►
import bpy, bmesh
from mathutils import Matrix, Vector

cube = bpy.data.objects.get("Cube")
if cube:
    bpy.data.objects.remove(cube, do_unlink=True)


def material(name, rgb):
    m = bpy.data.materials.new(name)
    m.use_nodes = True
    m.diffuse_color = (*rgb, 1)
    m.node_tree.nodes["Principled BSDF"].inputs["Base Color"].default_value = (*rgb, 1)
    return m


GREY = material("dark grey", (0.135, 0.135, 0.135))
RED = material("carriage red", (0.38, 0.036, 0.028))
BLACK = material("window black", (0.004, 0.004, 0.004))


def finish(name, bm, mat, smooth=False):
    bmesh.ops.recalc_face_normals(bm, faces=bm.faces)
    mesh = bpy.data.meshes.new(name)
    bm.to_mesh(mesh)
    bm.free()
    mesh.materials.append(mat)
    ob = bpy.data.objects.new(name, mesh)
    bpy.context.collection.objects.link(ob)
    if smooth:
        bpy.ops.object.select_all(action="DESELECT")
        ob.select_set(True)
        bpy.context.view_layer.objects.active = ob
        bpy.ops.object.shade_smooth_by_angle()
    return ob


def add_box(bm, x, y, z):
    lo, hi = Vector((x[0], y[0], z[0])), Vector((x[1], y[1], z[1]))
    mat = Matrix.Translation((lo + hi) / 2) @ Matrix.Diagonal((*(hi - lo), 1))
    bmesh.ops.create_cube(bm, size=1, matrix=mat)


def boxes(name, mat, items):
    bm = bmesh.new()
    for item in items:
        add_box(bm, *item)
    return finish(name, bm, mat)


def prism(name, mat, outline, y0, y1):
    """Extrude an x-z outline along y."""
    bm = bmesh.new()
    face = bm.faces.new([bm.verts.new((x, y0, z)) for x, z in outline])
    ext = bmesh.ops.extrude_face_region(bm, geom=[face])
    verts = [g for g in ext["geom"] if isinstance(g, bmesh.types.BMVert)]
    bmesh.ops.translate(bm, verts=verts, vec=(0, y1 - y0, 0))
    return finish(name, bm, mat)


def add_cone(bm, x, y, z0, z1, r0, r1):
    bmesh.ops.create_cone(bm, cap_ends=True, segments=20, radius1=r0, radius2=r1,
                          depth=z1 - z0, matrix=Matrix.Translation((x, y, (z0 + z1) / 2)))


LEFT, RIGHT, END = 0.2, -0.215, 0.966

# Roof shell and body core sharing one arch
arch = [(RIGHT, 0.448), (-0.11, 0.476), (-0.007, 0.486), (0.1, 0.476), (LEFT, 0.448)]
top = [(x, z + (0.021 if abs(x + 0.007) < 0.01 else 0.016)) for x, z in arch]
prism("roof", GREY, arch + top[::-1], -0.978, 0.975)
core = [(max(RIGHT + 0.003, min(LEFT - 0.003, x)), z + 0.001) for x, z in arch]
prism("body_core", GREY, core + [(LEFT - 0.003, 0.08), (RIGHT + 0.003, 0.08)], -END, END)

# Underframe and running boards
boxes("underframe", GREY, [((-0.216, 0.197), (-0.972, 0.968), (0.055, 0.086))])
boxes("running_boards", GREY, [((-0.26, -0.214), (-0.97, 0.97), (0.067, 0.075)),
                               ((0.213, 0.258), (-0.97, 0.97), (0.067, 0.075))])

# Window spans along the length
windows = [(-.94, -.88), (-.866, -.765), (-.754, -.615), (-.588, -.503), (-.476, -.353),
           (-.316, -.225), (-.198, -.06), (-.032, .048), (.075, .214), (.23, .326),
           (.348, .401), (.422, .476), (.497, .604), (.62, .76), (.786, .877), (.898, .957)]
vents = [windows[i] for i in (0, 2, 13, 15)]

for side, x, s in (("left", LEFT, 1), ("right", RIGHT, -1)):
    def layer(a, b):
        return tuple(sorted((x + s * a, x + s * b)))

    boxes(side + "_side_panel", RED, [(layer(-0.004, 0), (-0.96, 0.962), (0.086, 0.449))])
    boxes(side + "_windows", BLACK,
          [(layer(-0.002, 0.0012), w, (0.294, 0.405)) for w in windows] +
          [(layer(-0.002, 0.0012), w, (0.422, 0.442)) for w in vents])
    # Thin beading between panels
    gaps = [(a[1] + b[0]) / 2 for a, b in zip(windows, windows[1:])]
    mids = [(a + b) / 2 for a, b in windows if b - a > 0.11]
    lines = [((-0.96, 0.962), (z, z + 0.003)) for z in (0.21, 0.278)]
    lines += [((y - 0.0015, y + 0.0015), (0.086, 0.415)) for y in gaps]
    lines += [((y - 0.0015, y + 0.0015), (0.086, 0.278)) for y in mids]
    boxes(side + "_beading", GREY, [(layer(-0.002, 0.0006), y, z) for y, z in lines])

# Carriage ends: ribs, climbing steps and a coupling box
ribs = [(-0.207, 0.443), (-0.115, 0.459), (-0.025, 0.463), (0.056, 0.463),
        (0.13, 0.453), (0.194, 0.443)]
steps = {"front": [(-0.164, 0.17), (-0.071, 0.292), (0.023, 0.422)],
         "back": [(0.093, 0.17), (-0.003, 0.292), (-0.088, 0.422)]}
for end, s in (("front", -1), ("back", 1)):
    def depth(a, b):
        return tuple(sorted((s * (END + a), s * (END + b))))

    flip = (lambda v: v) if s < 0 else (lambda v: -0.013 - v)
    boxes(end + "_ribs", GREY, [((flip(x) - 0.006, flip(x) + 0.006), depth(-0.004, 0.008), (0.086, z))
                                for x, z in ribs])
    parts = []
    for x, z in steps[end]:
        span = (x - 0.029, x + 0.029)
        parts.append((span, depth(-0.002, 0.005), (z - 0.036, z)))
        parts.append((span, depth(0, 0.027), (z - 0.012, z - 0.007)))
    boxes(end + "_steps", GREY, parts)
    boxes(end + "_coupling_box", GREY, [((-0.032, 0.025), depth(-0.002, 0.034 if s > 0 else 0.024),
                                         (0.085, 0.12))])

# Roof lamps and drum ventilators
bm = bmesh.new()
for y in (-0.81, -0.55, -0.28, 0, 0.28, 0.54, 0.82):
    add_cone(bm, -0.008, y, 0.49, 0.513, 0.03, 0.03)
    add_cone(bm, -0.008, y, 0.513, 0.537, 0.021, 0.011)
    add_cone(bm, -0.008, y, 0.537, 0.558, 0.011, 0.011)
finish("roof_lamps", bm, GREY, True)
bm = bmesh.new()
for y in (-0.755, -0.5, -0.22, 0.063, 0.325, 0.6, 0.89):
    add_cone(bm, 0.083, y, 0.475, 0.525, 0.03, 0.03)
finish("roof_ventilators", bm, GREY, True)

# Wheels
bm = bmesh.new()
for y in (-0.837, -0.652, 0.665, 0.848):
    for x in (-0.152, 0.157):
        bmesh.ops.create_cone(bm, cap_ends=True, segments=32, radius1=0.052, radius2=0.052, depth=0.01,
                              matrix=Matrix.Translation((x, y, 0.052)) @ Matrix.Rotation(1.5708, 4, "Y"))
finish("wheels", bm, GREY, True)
◄
▶ [Problem] Work out how many lines in the entries hold the string "append". Your answer should consist solely of that number.

▶ [The completed task] 3